(Saved data entries)
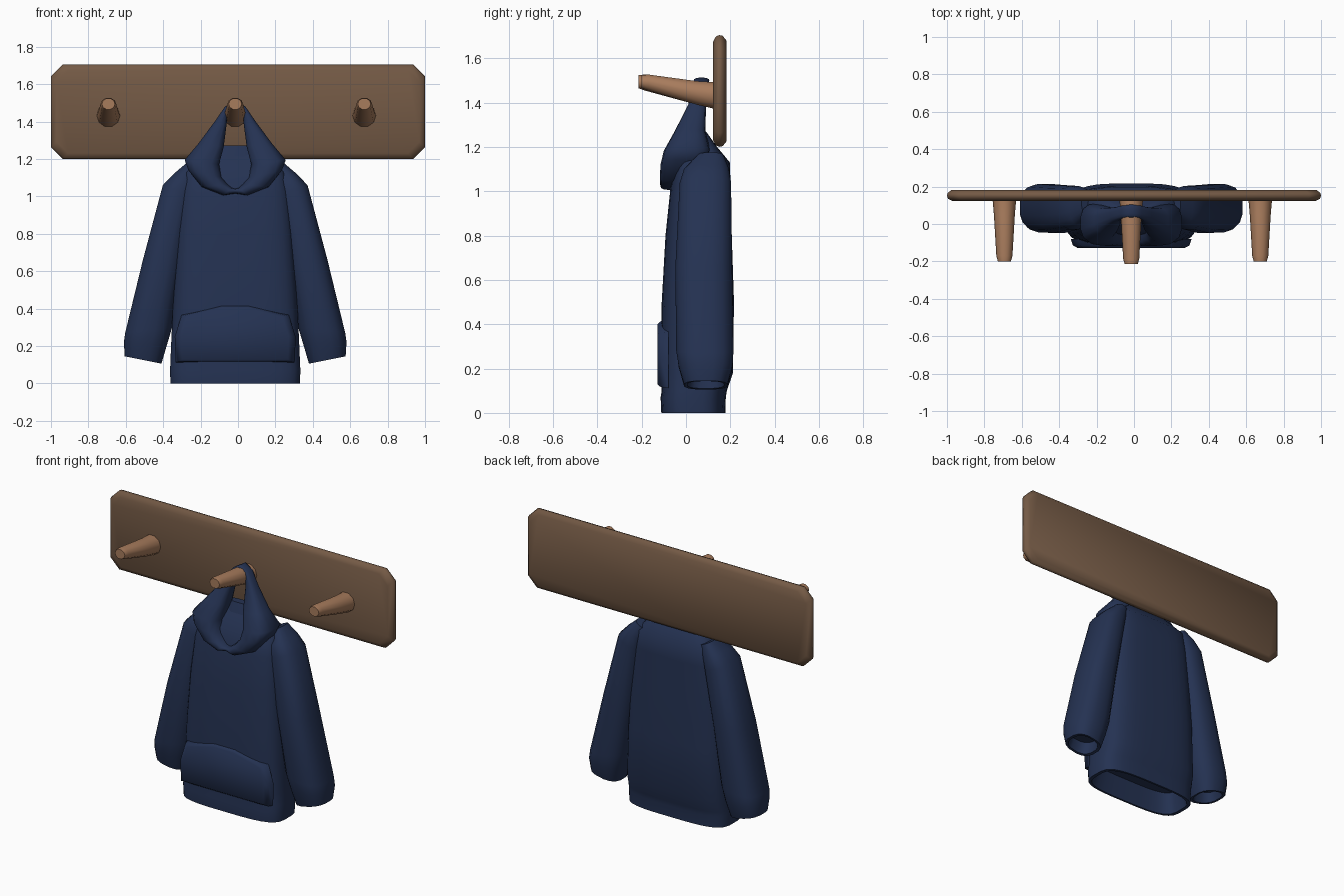
import bpy, bmesh, math

if "Cube" in bpy.data.objects:
    bpy.data.objects.remove(bpy.data.objects["Cube"])

CX = -0.015  # centre line of the garment


def material(name, rgb):
    m = bpy.data.materials.new(name)
    m.diffuse_color = (*rgb, 1)
    m.use_nodes = True
    m.node_tree.nodes["Principled BSDF"].inputs["Base Color"].default_value = m.diffuse_color
    return m


navy = material("navy_cloth", (0.018, 0.032, 0.085))
brown = material("brown_wood", (0.175, 0.102, 0.060))
tan = material("light_wood", (0.39, 0.20, 0.108))


def superpoint(i, count, n):
    a = 2 * math.pi * (i + 0.5) / count
    c, s = math.cos(a), math.sin(a)
    return (math.copysign(abs(c) ** (2 / n), c), math.copysign(abs(s) ** (2 / n), s))


def span_ring(inner, outer, yf, yb, count=16, n=2.6):
    """Closed ring spanning two x,z points and a depth range."""
    ring = []
    for i in range(count):
        u, v = superpoint(i, count, n)
        t = (u + 1) / 2
        ring.append((inner[0] + (outer[0] - inner[0]) * t,
                     (yf + yb) / 2 + v * (yb - yf) / 2,
                     inner[1] + (outer[1] - inner[1]) * t))
    return ring


def loft(name, rings, mat, x=0.0, caps=True, mirror=False, angle=45):
    bm = bmesh.new()
    rows = [[bm.verts.new(p) for p in r] for r in rings]
    k = len(rows[0])
    for a, b in zip(rows, rows[1:]):
        for i in range(k):
            j = (i + 1) % k
            bm.faces.new((a[i], a[j], b[j], b[i]))
    if caps:
        bm.faces.new(rows[0])
        bm.faces.new(rows[-1])
    bmesh.ops.remove_doubles(bm, verts=bm.verts, dist=0.0005)
    bmesh.ops.recalc_face_normals(bm, faces=bm.faces)
    me = bpy.data.meshes.new(name)
    bm.to_mesh(me)
    bm.free()
    me.materials.append(mat)
    for p in me.polygons:
        p.use_smooth = True
    me.set_sharp_from_angle(angle=math.radians(angle))
    ob = bpy.data.objects.new(name, me)
    ob.location.x = x
    bpy.context.collection.objects.link(ob)
    if mirror:
        mod = ob.modifiers.new("mirror", 'MIRROR')
        mod.use_clip = True
    return ob


# Wall board with clipped corners and softened edges
def board_ring(y, inset):
    hx, hz, c = 1 - inset, 0.252 - inset, 0.062
    pts = [(hx, hz - c), (hx - c, hz), (c - hx, hz), (-hx, hz - c),
           (-hx, c - hz), (c - hx, -hz), (hx - c, -hz), (hx, c - hz)]
    return [(px, y, 1.452 + pz) for px, pz in pts]


loft("wall_board", [board_ring(0.122, 0.03), board_ring(0.135, 0.006),
                    board_ring(0.15, 0), board_ring(0.165, 0.003),
                    board_ring(0.183, 0.025)], brown, angle=60)


# Three tapered pegs tilting upward
def peg_ring(y, z, rx, rz):
    return [(rx * math.cos(math.tau * i / 10), y, z + rz * math.sin(math.tau * i / 10))
            for i in range(10)]


for name, px, tip in (("left_peg", -0.693, -0.2), ("middle_peg", CX, -0.215),
                      ("right_peg", 0.675, -0.2)):
    loft(name, [peg_ring(0.14, 1.43, 0.064, 0.064),
                peg_ring(0.05, 1.443, 0.056, 0.056),
                peg_ring(tip + 0.03, 1.49, 0.043, 0.038),
                peg_ring(tip, 1.494, 0.035, 0.031)], tan, x=px)

# Torso: z, half width, front depth, back depth; starts with the open hem
torso = [(0.13, 0.30, -0.07, 0.14), (0.0, 0.325, -0.10, 0.165),
         (0.0, 0.347, -0.112, 0.178), (0.07, 0.35, -0.115, 0.18),
         (0.10, 0.348, -0.11, 0.185), (0.18, 0.345, -0.115, 0.212),
         (0.50, 0.33, -0.11, 0.217), (0.80, 0.31, -0.093, 0.207),
         (1.02, 0.29, -0.07, 0.202), (1.13, 0.265, -0.045, 0.198),
         (1.20, 0.19, 0.01, 0.14), (1.27, 0.085, 0.05, 0.09)]
loft("hoodie_body", [span_ring((-w, z), (w, z), f, b, 28, 3.6) for z, w, f, b in torso],
     navy, x=CX)

# Front pouch pocket with slanted hand openings
def pocket_ring(y, grow):
    pts = [(-0.30, 0.12), (0.30, 0.12), (0.305, 0.25), (0.27, 0.36),
           (0.07, 0.41), (-0.07, 0.41), (-0.27, 0.36), (-0.305, 0.25)]
    return [(px * (1 + grow), y, 0.26 + (pz - 0.26) * (1 + grow)) for px, pz in pts]


loft("front_pocket", [pocket_ring(-0.08, 0.06), pocket_ring(-0.115, 0.02),
                      pocket_ring(-0.128, -0.06)], navy, x=CX, angle=60)

# Sleeves: inner edge, outer edge, front, back; ends in an open cuff
sleeve = [((0.19, 1.14), (0.265, 1.175), 0.05, 0.17),
          ((0.21, 1.07), (0.33, 1.12), -0.01, 0.195),
          ((0.22, 1.00), (0.388, 1.06), -0.03, 0.205),
          ((0.28, 0.65), (0.495, 0.66), -0.05, 0.21),
          ((0.335, 0.30), (0.59, 0.27), -0.046, 0.216),
          ((0.365, 0.20), (0.597, 0.22), -0.035, 0.212),
          ((0.393, 0.105), (0.592, 0.145), -0.01, 0.188),
          ((0.41, 0.11), (0.575, 0.143), 0.005, 0.173),
          ((0.40, 0.19), (0.56, 0.20), 0.02, 0.16)]
loft("sleeves", [span_ring(*s) for s in sleeve], navy, x=CX, mirror=True)

# Hood: a loop hung over the middle peg, draping to the front of the neck
hood = [((0, 1.485), (0, 1.512), 0.035, 0.105),
        ((0.038, 1.455), (0.055, 1.48), 0.03, 0.10),
        ((0.046, 1.38), (0.11, 1.40), 0.01, 0.09),
        ((0.06, 1.265), (0.20, 1.28), -0.05, 0.088),
        ((0.085, 1.17), (0.272, 1.195), -0.10, 0.11),
        ((0.07, 1.10), (0.252, 1.14), -0.115, 0.10),
        ((0.04, 1.065), (0.18, 1.05), -0.118, 0.06),
        ((0.018, 1.045), (0.065, 1.005), -0.116, 0.0),
        ((0, 1.04), (0, 1.015), -0.105, 0.0)]
loft("hood", [span_ring(*s, count=14, n=2.8) for s in hood], navy, x=CX,
     caps=False, mirror=True, angle=60)

# Hood lining behind the neck opening
lining = [(1.05, 0.13, -0.04, 0.06), (1.17, 0.14, 0.0, 0.08), (1.272, 0.09, 0.04, 0.088)]
loft("hood_lining", [span_ring((-w, z), (w, z), f, b, 12, 3) for z, w, f, b in lining],
     navy, x=CX)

▶ Task details: All of the records above should be returned exactly, though the pictures should not.

▶ Exercise response:
import bpy, bmesh, math

if "Cube" in bpy.data.objects:
    bpy.data.objects.remove(bpy.data.objects["Cube"])

CX = -0.015  # centre line of the garment


def material(name, rgb):
    m = bpy.data.materials.new(name)
    m.diffuse_color = (*rgb, 1)
    m.use_nodes = True
    m.node_tree.nodes["Principled BSDF"].inputs["Base Color"].default_value = m.diffuse_color
    return m


navy = material("navy_cloth", (0.018, 0.032, 0.085))
brown = material("brown_wood", (0.175, 0.102, 0.060))
tan = material("light_wood", (0.39, 0.20, 0.108))


def superpoint(i, count, n):
    a = 2 * math.pi * (i + 0.5) / count
    c, s = math.cos(a), math.sin(a)
    return (math.copysign(abs(c) ** (2 / n), c), math.copysign(abs(s) ** (2 / n), s))


def span_ring(inner, outer, yf, yb, count=16, n=2.6):
    """Closed ring spanning two x,z points and a depth range."""
    ring = []
    for i in range(count):
        u, v = superpoint(i, count, n)
        t = (u + 1) / 2
        ring.append((inner[0] + (outer[0] - inner[0]) * t,
                     (yf + yb) / 2 + v * (yb - yf) / 2,
                     inner[1] + (outer[1] - inner[1]) * t))
    return ring


def loft(name, rings, mat, x=0.0, caps=True, mirror=False, angle=45):
    bm = bmesh.new()
    rows = [[bm.verts.new(p) for p in r] for r in rings]
    k = len(rows[0])
    for a, b in zip(rows, rows[1:]):
        for i in range(k):
            j = (i + 1) % k
            bm.faces.new((a[i], a[j], b[j], b[i]))
    if caps:
        bm.faces.new(rows[0])
        bm.faces.new(rows[-1])
    bmesh.ops.remove_doubles(bm, verts=bm.verts, dist=0.0005)
    bmesh.ops.recalc_face_normals(bm, faces=bm.faces)
    me = bpy.data.meshes.new(name)
    bm.to_mesh(me)
    bm.free()
    me.materials.append(mat)
    for p in me.polygons:
        p.use_smooth = True
    me.set_sharp_from_angle(angle=math.radians(angle))
    ob = bpy.data.objects.new(name, me)
    ob.location.x = x
    bpy.context.collection.objects.link(ob)
    if mirror:
        mod = ob.modifiers.new("mirror", 'MIRROR')
        mod.use_clip = True
    return ob


# Wall board with clipped corners and softened edges
def board_ring(y, inset):
    hx, hz, c = 1 - inset, 0.252 - inset, 0.062
    pts = [(hx, hz - c), (hx - c, hz), (c - hx, hz), (-hx, hz - c),
           (-hx, c - hz), (c - hx, -hz), (hx - c, -hz), (hx, c - hz)]
    return [(px, y, 1.452 + pz) for px, pz in pts]


loft("wall_board", [board_ring(0.122, 0.03), board_ring(0.135, 0.006),
                    board_ring(0.15, 0), board_ring(0.165, 0.003),
                    board_ring(0.183, 0.025)], brown, angle=60)


# Three tapered pegs tilting upward
def peg_ring(y, z, rx, rz):
    return [(rx * math.cos(math.tau * i / 10), y, z + rz * math.sin(math.tau * i / 10))
            for i in range(10)]


for name, px, tip in (("left_peg", -0.693, -0.2), ("middle_peg", CX, -0.215),
                      ("right_peg", 0.675, -0.2)):
    loft(name, [peg_ring(0.14, 1.43, 0.064, 0.064),
                peg_ring(0.05, 1.443, 0.056, 0.056),
                peg_ring(tip + 0.03, 1.49, 0.043, 0.038),
                peg_ring(tip, 1.494, 0.035, 0.031)], tan, x=px)

# Torso: z, half width, front depth, back depth; starts with the open hem
torso = [(0.13, 0.30, -0.07, 0.14), (0.0, 0.325, -0.10, 0.165),
         (0.0, 0.347, -0.112, 0.178), (0.07, 0.35, -0.115, 0.18),
         (0.10, 0.348, -0.11, 0.185), (0.18, 0.345, -0.115, 0.212),
         (0.50, 0.33, -0.11, 0.217), (0.80, 0.31, -0.093, 0.207),
         (1.02, 0.29, -0.07, 0.202), (1.13, 0.265, -0.045, 0.198),
         (1.20, 0.19, 0.01, 0.14), (1.27, 0.085, 0.05, 0.09)]
loft("hoodie_body", [span_ring((-w, z), (w, z), f, b, 28, 3.6) for z, w, f, b in torso],
     navy, x=CX)

# Front pouch pocket with slanted hand openings
def pocket_ring(y, grow):
    pts = [(-0.30, 0.12), (0.30, 0.12), (0.305, 0.25), (0.27, 0.36),
           (0.07, 0.41), (-0.07, 0.41), (-0.27, 0.36), (-0.305, 0.25)]
    return [(px * (1 + grow), y, 0.26 + (pz - 0.26) * (1 + grow)) for px, pz in pts]


loft("front_pocket", [pocket_ring(-0.08, 0.06), pocket_ring(-0.115, 0.02),
                      pocket_ring(-0.128, -0.06)], navy, x=CX, angle=60)

# Sleeves: inner edge, outer edge, front, back; ends in an open cuff
sleeve = [((0.19, 1.14), (0.265, 1.175), 0.05, 0.17),
          ((0.21, 1.07), (0.33, 1.12), -0.01, 0.195),
          ((0.22, 1.00), (0.388, 1.06), -0.03, 0.205),
          ((0.28, 0.65), (0.495, 0.66), -0.05, 0.21),
          ((0.335, 0.30), (0.59, 0.27), -0.046, 0.216),
          ((0.365, 0.20), (0.597, 0.22), -0.035, 0.212),
          ((0.393, 0.105), (0.592, 0.145), -0.01, 0.188),
          ((0.41, 0.11), (0.575, 0.143), 0.005, 0.173),
          ((0.40, 0.19), (0.56, 0.20), 0.02, 0.16)]
loft("sleeves", [span_ring(*s) for s in sleeve], navy, x=CX, mirror=True)

# Hood: a loop hung over the middle peg, draping to the front of the neck
hood = [((0, 1.485), (0, 1.512), 0.035, 0.105),
        ((0.038, 1.455), (0.055, 1.48), 0.03, 0.10),
        ((0.046, 1.38), (0.11, 1.40), 0.01, 0.09),
        ((0.06, 1.265), (0.20, 1.28), -0.05, 0.088),
        ((0.085, 1.17), (0.272, 1.195), -0.10, 0.11),
        ((0.07, 1.10), (0.252, 1.14), -0.115, 0.10),
        ((0.04, 1.065), (0.18, 1.05), -0.118, 0.06),
        ((0.018, 1.045), (0.065, 1.005), -0.116, 0.0),
        ((0, 1.04), (0, 1.015), -0.105, 0.0)]
loft("hood", [span_ring(*s, count=14, n=2.8) for s in hood], navy, x=CX,
     caps=False, mirror=True, angle=60)

# Hood lining behind the neck opening
lining = [(1.05, 0.13, -0.04, 0.06), (1.17, 0.14, 0.0, 0.08), (1.272, 0.09, 0.04, 0.088)]
loft("hood_lining", [span_ring((-w, z), (w, z), f, b, 12, 3) for z, w, f, b in lining],
     navy, x=CX)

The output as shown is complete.